One good aspect of the post-rapture world is the availability of good housing vacated by the chosen. Raven and Mummy, the two main characters of Therefore Repent!, find themselves a new home in the chaos of the aftermath (above). Although basic services are spotty at best, a number of "splitters," those who believe in a second round of rapture to pick up those who needed to atone during the "tribulation" period before ascending, keep hope alive and the wheels of society turning to a degree. Munroe and Maxim Douglas (Salgood Sam's real name) create a credible incredible world of "radical splitters" performing the miracles of Jesus, talking dogs, and sibylesque figures who replace e-mail with "she-mail." Like Milton's Lucifer in the early sections of Paradise Lost, this depiction of "evil" seems infinitely more interesting and fun than the world of the holy rollers. If you'd "rather laugh with the sinners than cry with the saints," post-rapture Earth and America seems not so bad, at least for a while. Douglas' edgy, almost grimy black and white images compose the perfect atmosphere for this magical realm set in all too familiar places.

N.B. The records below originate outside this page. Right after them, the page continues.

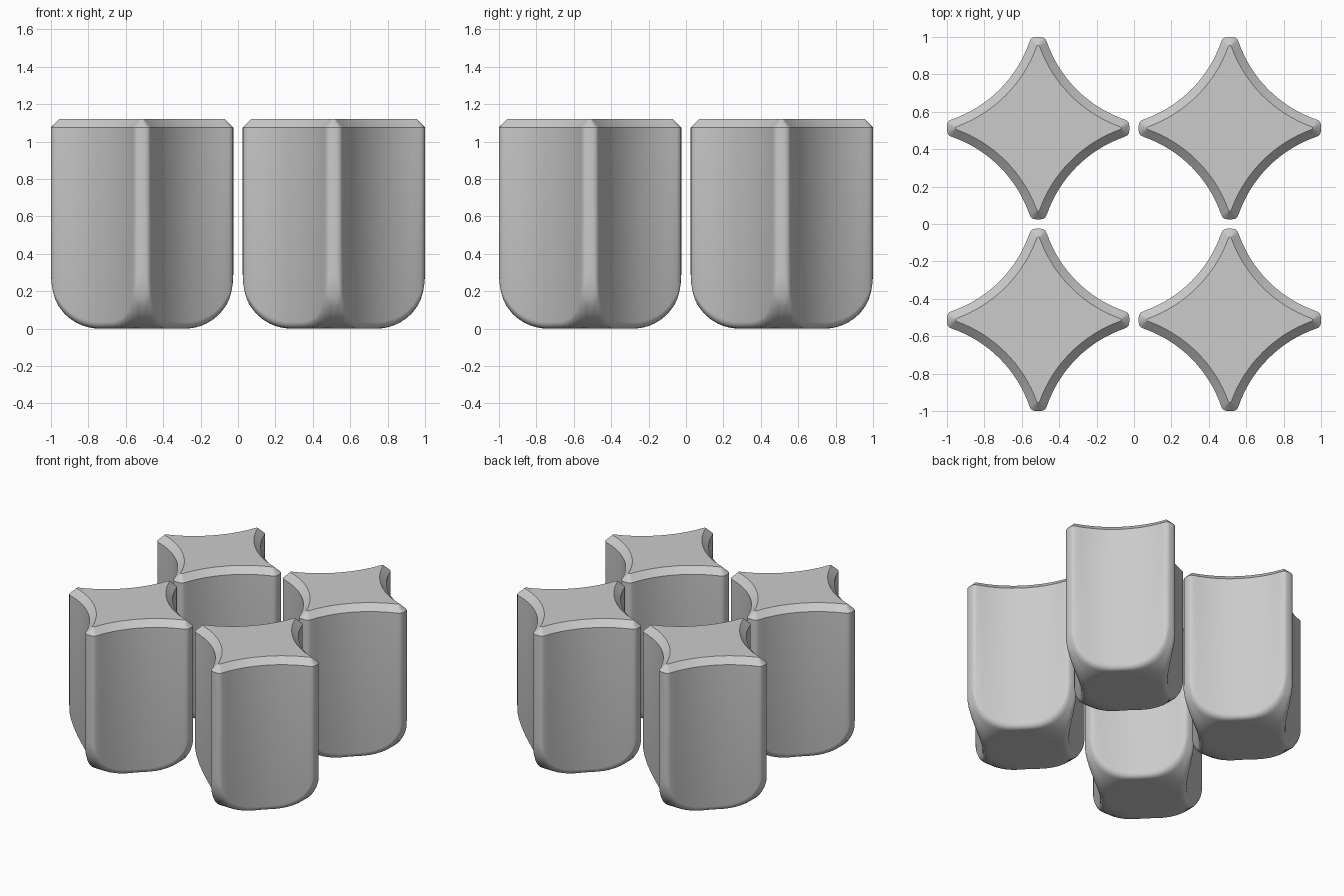
import bpy, bmesh, math

cube = bpy.data.objects.get("Cube")
if cube:
    bpy.data.objects.remove(cube)

TIP = 0.4875      # centre to tip
SPACING = 0.5125  # post centre offset
HEIGHT = 1.12
CHAMFER = 0.045
EDGE = 0.035      # rounding of the bottom edge
FILLET = 0.26     # large rounding below the tips
HOLLOW, RADIUS = 0.68, 0.67  # centre and radius of the concave sides
ARC_STEPS = 16

grey = bpy.data.materials.new("plain grey")
grey.use_nodes = True
colour = (0.6, 0.6, 0.6, 1)
grey.diffuse_color = colour
grey.node_tree.nodes["Principled BSDF"].inputs["Base Color"].default_value = colour


def outline(inset):
    """Four-pointed star with concave sides and blunt, softened tips."""
    tip, rad = TIP - inset, RADIUS + inset
    side_x = lambda y: HOLLOW - math.sqrt(rad * rad - (HOLLOW - y) ** 2)
    soft = max(0.025 - inset * 0.5, 0.004)
    corner = (side_x(tip), tip)
    a = (corner[0] - soft, tip)
    b = (side_x(tip - soft), tip - soft)
    quarter = []
    for t in (0, 0.33, 0.67):
        quarter.append(tuple((1 - t) ** 2 * p + 2 * t * (1 - t) * q + t * t * r
                             for p, q, r in zip(a, corner, b)))
    # concave arc, symmetric about the diagonal
    start = math.atan2(b[1] - HOLLOW, b[0] - HOLLOW) % math.tau
    end = 2.5 * math.pi - start
    for i in range(ARC_STEPS + 1):
        ang = start + (end - start) * i / ARC_STEPS
        quarter.append((HOLLOW + rad * math.cos(ang), HOLLOW + rad * math.sin(ang)))
    quarter += [(y, x) for x, y in reversed(quarter[:3])]
    points = []
    for _ in range(4):
        points += quarter
        quarter = [(y, -x) for x, y in quarter]
    return points


def underside(x, y):
    """Height of the bottom, which curves up towards the tips."""
    d = min(max(max(abs(x), abs(y)) - (TIP - FILLET), 0), FILLET)
    return FILLET - math.sqrt(FILLET ** 2 - d * d)


def make_post_mesh():
    bm = bmesh.new()
    rings = [[(x, y, HEIGHT) for x, y in outline(CHAMFER)],
             [(x, y, HEIGHT - CHAMFER) for x, y in outline(0)]]
    # rounded lower edge
    for k in range(5):
        a = math.pi / 2 * k / 4
        rings.append([(x, y, underside(x, y) + EDGE * (1 - math.sin(a)))
                      for x, y in outline(EDGE * (1 - math.cos(a)))])
    # bottom surface, drawn in towards the centre
    last = outline(EDGE)
    for k in range(1, 10):
        t = 1 - 0.07 * k
        rings.append([(x * t, y * t, underside(x * t, y * t)) for x, y in last])
    loops = [[bm.verts.new(p) for p in ring] for ring in rings]
    bm.faces.new(loops[0])
    bm.faces.new(loops[-1])
    n = len(loops[0])
    for upper, lower in zip(loops, loops[1:]):
        for i in range(n):
            j = (i + 1) % n
            bm.faces.new((upper[i], upper[j], lower[j], lower[i]))
    bmesh.ops.recalc_face_normals(bm, faces=bm.faces)
    mesh = bpy.data.meshes.new("star_post")
    bm.to_mesh(mesh)
    bm.free()
    mesh.materials.append(grey)
    return mesh


# Four identical posts in a square
bpy.ops.object.select_all(action='DESELECT')
for depth, y in (("front", -SPACING), ("back", SPACING)):
    for side, x in (("right", -SPACING), ("left", SPACING)):
        post = bpy.data.objects.new(f"{depth}_{side}_post", make_post_mesh())
        post.location = (x, y, 0)
        bpy.context.collection.objects.link(post)
        post.select_set(True)
        bpy.context.view_layer.objects.active = post
bpy.ops.object.shade_smooth_by_angle(angle=math.radians(35))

Unfortunately, the powers of religious bigotry remain strong after the rapture, and perhaps even gain strength in the vacuum of legitimate authority. Military figures with angels' wings (above) wreck vengeance on the unfaithful practicing "black" magic. Militiamen calling themselves "God's Faithful" decide who lives and dies based on their personal creed. In these passages, Munroe and Douglas reveal the roots of the destructive tendencies of the Christian Right in America and their ties to other wings of conservatism such as the militia movement and just how deep those roots go. Of course, Therefore Repent! is fantasy, but only in fantasy can you find the license to connect the dots in such profound and illuminating ways. Therefore Repent! is social commentary disguised as fantasy literature. "It's just a comic book," they say, allowing these ideas to get under the radar in a way that more mainstream media no longer provides.
Therefore Repent! begins by quoting the Bible passage from which the title is taken. "Therefore repent!" says Revelations 2:16. "If you do not, I will come to you soon and fight against them with the sword of my mouth." In Therefore Repent!, Munroe and Douglas use the "sword" of their mouth and pen to fight against those crippling America under the weight of their right-wing prejudices codified in religious language. Those who need to repent are not the sinners but the "saints" who have taken their country down a very strange and twisted path leading to the violence of illegitimate wars and legitimized torture. In Therefore Repent!, we receive a valuable Bible lesson that questions the nature of what it is to be God's chosen and who has the right to do the choosing.
Labels: News, press, repent press, reviews, Therefore Repent
posted by max at 3/21/2008 05:36:00 a.m.
011 of Dream Life
posted by max at 3/20/2008 01:01:00 a.m.
finally got a bit of coloring done on dream life today. been so crazy busy, so many emails to get back to, stuff to mail out....ack....
Labels: "Dream Life", ack, Art, Comics, illustrations
posted by max at 3/14/2008 10:54:00 p.m.
A slide show of the working folder for batch of historical morality tale illo's I'm working on right now.
Labels: Art, illustrations
posted by max at 3/02/2008 04:55:00 a.m.